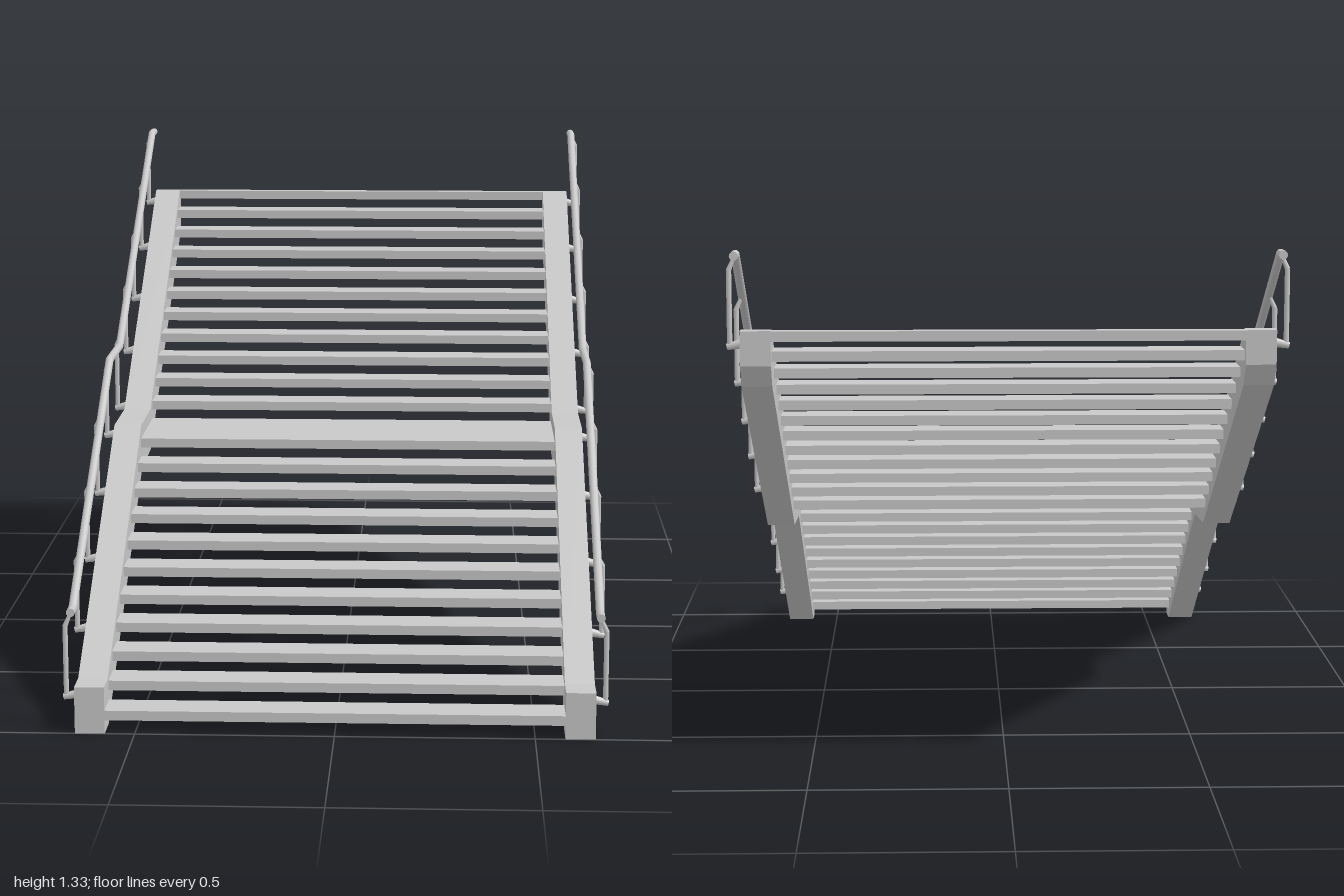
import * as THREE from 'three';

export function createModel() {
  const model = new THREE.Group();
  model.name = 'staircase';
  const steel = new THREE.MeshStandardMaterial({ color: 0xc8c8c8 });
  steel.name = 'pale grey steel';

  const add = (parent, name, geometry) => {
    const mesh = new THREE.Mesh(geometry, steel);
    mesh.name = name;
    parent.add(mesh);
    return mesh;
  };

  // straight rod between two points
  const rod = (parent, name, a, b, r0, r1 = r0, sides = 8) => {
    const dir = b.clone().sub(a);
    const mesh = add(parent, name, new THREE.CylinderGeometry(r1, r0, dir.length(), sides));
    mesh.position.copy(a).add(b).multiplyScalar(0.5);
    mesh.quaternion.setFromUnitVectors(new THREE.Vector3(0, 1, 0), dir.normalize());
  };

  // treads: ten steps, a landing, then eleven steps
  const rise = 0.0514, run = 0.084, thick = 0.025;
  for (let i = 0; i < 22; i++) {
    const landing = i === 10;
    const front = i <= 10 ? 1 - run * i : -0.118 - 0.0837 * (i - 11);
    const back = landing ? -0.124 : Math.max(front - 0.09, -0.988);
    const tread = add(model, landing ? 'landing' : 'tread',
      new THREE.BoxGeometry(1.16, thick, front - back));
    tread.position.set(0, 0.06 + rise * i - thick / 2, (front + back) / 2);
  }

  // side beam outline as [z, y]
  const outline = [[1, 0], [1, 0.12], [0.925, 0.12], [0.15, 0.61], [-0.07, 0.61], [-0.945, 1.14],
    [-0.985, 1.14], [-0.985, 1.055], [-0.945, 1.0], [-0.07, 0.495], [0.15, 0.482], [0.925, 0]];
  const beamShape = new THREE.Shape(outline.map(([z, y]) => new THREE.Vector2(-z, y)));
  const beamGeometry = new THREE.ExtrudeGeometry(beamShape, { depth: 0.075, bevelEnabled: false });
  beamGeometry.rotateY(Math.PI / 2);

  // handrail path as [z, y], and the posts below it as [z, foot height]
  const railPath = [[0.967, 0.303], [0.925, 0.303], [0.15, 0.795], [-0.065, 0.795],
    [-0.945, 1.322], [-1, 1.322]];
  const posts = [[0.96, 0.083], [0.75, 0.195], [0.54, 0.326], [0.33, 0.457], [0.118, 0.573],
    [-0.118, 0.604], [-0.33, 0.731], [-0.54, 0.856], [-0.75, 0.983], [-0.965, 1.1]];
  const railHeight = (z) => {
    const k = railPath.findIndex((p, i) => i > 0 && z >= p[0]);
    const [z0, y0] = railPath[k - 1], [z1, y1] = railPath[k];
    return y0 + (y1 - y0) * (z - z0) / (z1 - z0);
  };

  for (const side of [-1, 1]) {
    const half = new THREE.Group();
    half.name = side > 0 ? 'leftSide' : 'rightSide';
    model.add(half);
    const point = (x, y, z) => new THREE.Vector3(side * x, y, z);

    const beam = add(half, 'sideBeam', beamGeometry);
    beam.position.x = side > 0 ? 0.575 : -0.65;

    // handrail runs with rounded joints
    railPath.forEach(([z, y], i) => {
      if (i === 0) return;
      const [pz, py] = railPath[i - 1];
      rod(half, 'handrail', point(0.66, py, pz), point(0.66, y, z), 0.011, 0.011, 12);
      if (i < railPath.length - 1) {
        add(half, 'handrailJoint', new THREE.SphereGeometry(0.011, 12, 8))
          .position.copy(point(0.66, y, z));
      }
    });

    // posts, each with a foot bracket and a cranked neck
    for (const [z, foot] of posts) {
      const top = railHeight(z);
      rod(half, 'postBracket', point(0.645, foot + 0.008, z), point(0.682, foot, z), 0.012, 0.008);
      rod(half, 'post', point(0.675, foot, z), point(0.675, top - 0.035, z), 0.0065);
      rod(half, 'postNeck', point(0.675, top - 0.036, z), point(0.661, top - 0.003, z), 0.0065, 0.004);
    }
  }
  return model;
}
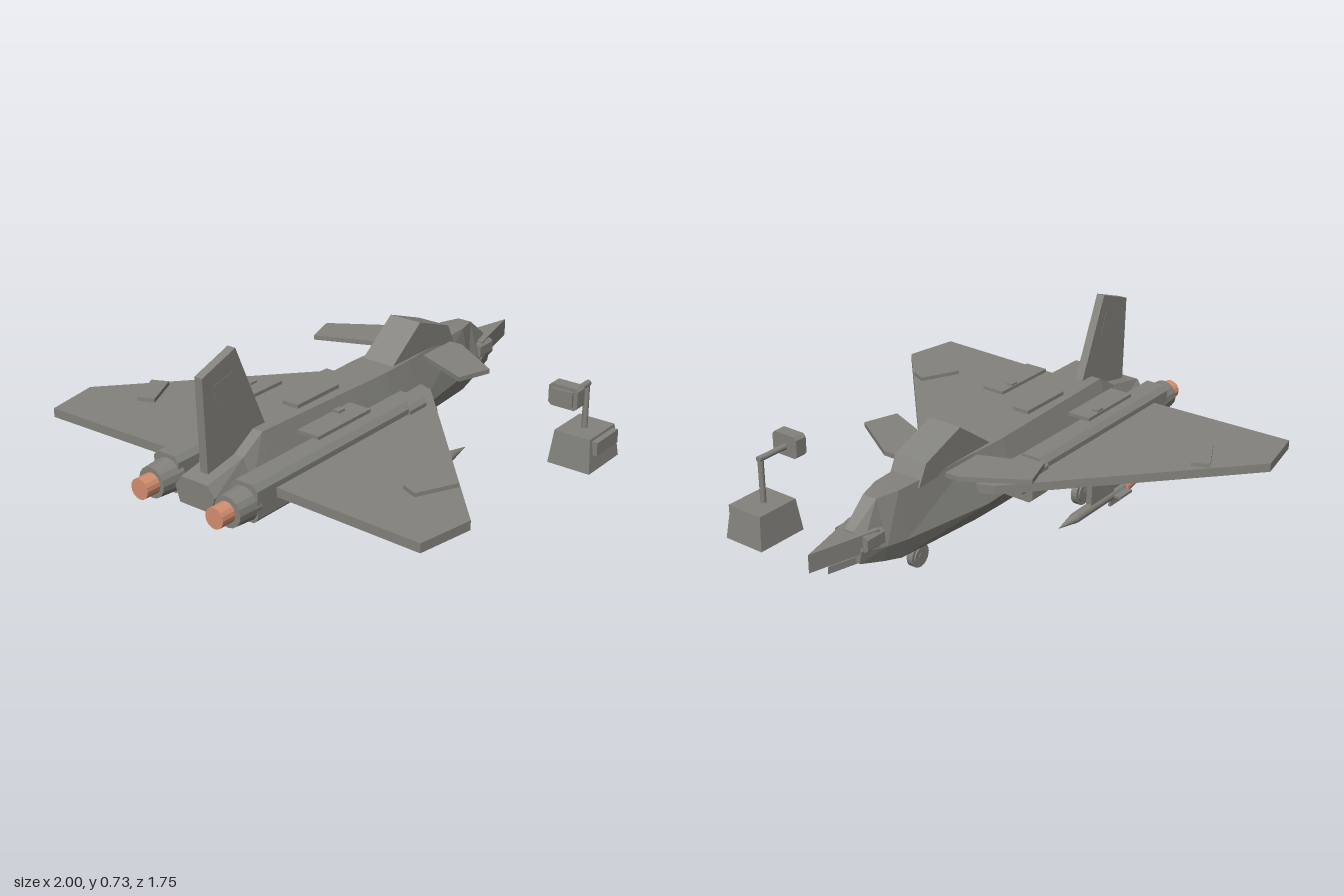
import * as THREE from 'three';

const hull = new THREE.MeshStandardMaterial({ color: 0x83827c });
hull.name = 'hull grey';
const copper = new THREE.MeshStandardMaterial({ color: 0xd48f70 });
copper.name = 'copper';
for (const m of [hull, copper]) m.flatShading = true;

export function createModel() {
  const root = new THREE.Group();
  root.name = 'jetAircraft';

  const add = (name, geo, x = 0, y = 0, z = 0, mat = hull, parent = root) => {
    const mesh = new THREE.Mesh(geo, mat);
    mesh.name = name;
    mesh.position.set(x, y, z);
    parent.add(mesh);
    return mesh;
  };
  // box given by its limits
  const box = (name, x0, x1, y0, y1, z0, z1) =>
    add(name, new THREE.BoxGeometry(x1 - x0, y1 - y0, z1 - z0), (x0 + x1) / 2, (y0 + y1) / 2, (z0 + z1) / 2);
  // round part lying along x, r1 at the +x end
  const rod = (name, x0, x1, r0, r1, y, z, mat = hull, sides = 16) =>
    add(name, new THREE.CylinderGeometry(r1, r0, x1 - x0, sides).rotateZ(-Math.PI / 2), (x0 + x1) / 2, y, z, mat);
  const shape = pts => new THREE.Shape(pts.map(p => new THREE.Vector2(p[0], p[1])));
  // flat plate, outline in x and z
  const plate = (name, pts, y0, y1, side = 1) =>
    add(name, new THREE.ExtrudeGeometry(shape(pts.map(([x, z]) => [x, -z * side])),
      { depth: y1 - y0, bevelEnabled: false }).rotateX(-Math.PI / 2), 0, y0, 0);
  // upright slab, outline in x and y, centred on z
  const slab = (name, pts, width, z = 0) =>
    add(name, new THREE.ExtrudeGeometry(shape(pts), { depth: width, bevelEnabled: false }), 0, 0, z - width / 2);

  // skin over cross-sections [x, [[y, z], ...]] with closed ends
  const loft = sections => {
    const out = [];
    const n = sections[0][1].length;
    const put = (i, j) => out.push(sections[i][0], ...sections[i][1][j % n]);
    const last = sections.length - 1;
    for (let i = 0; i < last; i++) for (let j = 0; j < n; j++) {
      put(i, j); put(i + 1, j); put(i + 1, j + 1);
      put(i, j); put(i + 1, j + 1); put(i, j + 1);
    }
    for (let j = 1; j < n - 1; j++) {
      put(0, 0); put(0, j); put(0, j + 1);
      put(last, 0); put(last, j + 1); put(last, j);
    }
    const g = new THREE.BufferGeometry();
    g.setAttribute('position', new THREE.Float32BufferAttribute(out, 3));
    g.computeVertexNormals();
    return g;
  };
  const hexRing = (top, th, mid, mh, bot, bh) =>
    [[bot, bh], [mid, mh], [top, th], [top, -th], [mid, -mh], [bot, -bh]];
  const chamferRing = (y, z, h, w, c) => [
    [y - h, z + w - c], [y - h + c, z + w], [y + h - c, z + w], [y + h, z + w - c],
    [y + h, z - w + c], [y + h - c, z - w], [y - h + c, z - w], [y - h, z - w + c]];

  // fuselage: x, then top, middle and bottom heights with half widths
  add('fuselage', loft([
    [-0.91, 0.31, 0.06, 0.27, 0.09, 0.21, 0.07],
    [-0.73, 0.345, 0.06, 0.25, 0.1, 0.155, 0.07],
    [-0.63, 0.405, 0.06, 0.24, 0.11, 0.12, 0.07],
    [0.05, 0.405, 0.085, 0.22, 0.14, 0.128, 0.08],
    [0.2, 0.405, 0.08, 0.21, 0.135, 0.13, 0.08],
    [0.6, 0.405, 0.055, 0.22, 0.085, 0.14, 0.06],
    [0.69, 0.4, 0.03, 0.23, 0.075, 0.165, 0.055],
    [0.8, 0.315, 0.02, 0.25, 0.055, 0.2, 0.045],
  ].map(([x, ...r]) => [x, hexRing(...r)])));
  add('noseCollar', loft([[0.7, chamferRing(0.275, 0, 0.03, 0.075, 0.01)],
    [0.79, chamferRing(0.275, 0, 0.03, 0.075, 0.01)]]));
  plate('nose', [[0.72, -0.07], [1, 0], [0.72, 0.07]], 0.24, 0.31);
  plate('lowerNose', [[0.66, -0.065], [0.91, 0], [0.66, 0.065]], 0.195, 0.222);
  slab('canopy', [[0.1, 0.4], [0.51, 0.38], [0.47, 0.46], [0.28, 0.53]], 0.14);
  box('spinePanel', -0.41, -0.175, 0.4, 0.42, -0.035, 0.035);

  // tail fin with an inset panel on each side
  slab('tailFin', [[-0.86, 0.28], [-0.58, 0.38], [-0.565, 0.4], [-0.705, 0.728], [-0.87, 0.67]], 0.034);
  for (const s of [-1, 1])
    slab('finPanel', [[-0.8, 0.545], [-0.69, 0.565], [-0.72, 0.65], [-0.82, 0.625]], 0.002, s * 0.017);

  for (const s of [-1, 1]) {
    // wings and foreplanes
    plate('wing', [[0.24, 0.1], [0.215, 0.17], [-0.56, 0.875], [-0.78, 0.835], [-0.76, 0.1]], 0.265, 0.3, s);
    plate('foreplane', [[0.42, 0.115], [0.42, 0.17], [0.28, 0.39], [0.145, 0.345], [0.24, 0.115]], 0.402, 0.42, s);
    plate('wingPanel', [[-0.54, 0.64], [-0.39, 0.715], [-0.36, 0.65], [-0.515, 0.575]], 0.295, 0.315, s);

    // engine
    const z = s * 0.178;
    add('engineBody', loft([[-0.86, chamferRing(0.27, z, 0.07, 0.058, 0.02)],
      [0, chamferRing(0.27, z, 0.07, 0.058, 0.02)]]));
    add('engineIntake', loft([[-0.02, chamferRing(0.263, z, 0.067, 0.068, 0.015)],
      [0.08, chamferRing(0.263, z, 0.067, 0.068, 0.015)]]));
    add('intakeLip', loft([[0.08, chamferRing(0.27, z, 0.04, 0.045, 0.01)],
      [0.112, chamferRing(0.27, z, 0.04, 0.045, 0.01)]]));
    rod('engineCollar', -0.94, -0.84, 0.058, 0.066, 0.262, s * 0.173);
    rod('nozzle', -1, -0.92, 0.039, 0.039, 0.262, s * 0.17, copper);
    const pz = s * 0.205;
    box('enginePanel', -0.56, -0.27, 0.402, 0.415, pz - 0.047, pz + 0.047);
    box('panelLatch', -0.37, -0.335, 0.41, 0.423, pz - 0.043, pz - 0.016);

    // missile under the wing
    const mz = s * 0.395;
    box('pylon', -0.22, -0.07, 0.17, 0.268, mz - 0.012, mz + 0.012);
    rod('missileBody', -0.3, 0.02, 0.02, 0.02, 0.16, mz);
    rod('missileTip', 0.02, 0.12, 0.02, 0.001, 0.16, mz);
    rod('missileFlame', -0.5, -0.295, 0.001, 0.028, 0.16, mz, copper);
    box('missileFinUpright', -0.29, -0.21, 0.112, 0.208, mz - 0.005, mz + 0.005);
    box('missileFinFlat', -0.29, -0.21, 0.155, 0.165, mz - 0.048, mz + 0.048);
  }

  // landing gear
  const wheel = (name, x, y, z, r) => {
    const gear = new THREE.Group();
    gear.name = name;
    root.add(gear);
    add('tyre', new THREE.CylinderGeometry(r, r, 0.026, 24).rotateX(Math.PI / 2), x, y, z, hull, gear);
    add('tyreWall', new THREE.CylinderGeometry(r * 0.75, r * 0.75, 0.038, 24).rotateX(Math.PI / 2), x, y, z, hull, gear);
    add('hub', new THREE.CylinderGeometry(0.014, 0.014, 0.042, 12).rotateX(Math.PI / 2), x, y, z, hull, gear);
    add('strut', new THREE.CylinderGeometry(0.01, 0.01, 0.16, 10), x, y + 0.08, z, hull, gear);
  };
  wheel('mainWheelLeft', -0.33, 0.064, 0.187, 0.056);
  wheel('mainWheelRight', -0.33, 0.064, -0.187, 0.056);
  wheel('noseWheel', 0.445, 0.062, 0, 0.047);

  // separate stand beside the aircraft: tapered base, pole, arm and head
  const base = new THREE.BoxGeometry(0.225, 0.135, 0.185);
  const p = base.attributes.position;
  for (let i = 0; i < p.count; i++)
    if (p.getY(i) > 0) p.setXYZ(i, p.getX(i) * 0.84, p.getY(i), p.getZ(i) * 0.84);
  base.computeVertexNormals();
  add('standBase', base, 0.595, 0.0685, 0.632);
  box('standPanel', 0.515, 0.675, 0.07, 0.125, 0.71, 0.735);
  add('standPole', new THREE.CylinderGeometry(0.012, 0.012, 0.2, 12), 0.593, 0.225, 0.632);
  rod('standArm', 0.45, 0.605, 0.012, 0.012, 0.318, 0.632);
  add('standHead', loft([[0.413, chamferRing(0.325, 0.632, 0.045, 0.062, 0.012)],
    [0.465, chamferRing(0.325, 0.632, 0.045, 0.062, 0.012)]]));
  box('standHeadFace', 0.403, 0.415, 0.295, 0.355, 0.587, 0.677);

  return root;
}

----------------

WHAT THE TASK REQUIRES: Write down, word for word, the lines above from the one containing "rod('missileTip', 0.02, 0.12, 0.02, 0.001, 0.16, mz);" through the one containing "add('standBase', base, 0.595, 0.0685, 0.632);", both ends included.

EXPECTED ANSWER:
    rod('missileTip', 0.02, 0.12, 0.02, 0.001, 0.16, mz);
    rod('missileFlame', -0.5, -0.295, 0.001, 0.028, 0.16, mz, copper);
    box('missileFinUpright', -0.29, -0.21, 0.112, 0.208, mz - 0.005, mz + 0.005);
    box('missileFinFlat', -0.29, -0.21, 0.155, 0.165, mz - 0.048, mz + 0.048);
  }

  // landing gear
  const wheel = (name, x, y, z, r) => {
    const gear = new THREE.Group();
    gear.name = name;
    root.add(gear);
    add('tyre', new THREE.CylinderGeometry(r, r, 0.026, 24).rotateX(Math.PI / 2), x, y, z, hull, gear);
    add('tyreWall', new THREE.CylinderGeometry(r * 0.75, r * 0.75, 0.038, 24).rotateX(Math.PI / 2), x, y, z, hull, gear);
    add('hub', new THREE.CylinderGeometry(0.014, 0.014, 0.042, 12).rotateX(Math.PI / 2), x, y, z, hull, gear);
    add('strut', new THREE.CylinderGeometry(0.01, 0.01, 0.16, 10), x, y + 0.08, z, hull, gear);
  };
  wheel('mainWheelLeft', -0.33, 0.064, 0.187, 0.056);
  wheel('mainWheelRight', -0.33, 0.064, -0.187, 0.056);
  wheel('noseWheel', 0.445, 0.062, 0, 0.047);

  // separate stand beside the aircraft: tapered base, pole, arm and head
  const base = new THREE.BoxGeometry(0.225, 0.135, 0.185);
  const p = base.attributes.position;
  for (let i = 0; i < p.count; i++)
    if (p.getY(i) > 0) p.setXYZ(i, p.getX(i) * 0.84, p.getY(i), p.getZ(i) * 0.84);
  base.computeVertexNormals();
  add('standBase', base, 0.595, 0.0685, 0.632);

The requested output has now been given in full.